Osteoarthritis can be a debilitating condition, particularly when it affects the knee. People with this condition may not only have to limit their activity, but may need to restrict their social interaction because they are unable to walk and travel easily. Managing the condition can include a number of options, including medications to reduce pain; nondrug options, such as physical activity and physical therapy; and in severe cases, surgery to replace the affected joint. More »

Arthritis Associated With Inflammatory Bowel Disease

Inflammatory bowel disease (IBD) refers to two disorders — Crohn's disease and ulcerative colitis — marked by inflammation of the intestinal tract. They are thought to be autoimmune disorders in which the body's immune system mistakenly attacks the intestinal tract, and other parts of the body, although this is unproven. Some people with inflammatory bowel disease have a type of arthritis that is similar to rheumatoid arthritis in some ways. However, there are some important differences. With the arthritis associated with IBD, inflammation tends to involve only a few, large joints and it tends not to involve both sides of the body equally.

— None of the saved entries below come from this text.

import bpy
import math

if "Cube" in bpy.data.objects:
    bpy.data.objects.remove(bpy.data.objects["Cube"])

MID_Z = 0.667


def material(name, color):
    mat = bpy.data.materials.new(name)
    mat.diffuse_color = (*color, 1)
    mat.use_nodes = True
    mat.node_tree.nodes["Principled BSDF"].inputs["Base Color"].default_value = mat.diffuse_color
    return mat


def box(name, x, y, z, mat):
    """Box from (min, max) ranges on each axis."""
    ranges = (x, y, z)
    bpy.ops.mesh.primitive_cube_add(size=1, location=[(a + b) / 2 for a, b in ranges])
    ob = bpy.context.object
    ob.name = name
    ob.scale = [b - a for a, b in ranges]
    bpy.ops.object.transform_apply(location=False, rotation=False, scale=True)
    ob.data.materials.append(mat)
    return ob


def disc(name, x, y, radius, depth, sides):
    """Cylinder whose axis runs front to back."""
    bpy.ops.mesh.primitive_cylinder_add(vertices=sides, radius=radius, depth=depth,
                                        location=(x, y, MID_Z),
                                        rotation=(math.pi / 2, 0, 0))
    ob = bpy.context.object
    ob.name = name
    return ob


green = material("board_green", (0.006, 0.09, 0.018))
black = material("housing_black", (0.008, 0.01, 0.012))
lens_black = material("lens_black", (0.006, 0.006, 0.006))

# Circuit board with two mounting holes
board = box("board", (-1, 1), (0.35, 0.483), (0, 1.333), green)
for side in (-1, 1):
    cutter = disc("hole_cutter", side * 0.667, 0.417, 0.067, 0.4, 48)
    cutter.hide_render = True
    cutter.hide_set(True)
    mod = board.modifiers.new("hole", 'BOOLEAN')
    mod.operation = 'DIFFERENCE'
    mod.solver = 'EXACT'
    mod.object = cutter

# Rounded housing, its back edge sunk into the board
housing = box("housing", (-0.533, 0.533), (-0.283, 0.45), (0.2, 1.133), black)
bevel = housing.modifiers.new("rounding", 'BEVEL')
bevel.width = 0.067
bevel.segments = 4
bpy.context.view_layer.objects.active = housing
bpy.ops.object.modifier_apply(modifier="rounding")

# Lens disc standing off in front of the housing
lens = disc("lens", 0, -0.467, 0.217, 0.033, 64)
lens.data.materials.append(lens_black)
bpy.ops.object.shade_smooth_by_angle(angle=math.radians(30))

For example, it might affect the knee on one side and the ankle on the other. In rheumatoid arthritis, more joints, especially small ones in the hand and wrist are involved and joints on both sides of the body are affected equally. (Locked) More »

Infectious Arthritis

Infectious arthritis is joint pain, soreness, stiffness, and swelling caused by an infectious agent such as bacteria, viruses or fungi. These infections can enter a joint various ways: Once the infection reaches the joint, it can cause symptoms of joint inflammation that is often accompanied by fever and chills. Depending on the type of infection, one or more joints may be affected. (Locked) More »

Reactive Arthritis

Reactive arthritis is an uncommon disease that causes inflammation of the joints and, in many cases, other areas, particularly the urinary tract and eyes. It is triggered by an infection, usually by a sexually transmitted organism or by certain gastrointestinal bacteria. The most common infection causing reactive arthritis is the sexually transmitted disease (STD) chlamydia. Reactive arthritis can also be caused by gastrointestinal infection from bacteria such as salmonella, shigella, campylobacter or Yersinia, infections that can cause diarrhea and vomiting. These bacteria often are found in contaminated food or water. While these infections are common, reactive arthritis is not. Scientists believe that people who develop reactive arthritis have a certain genetic makeup. Supporting the theory that genetic makeup is a risk factor, about 50% of people with reactive arthritis carry a gene called HLA-B27, compared with 8% of the general population. Reactive arthritis is thought to be an autoimmune disorder, which means the body's immune system mistakenly attacks its own tissues. In this case, the immune system is jolted into action by the infection but continues attacking after the infection is gone. (Locked) More »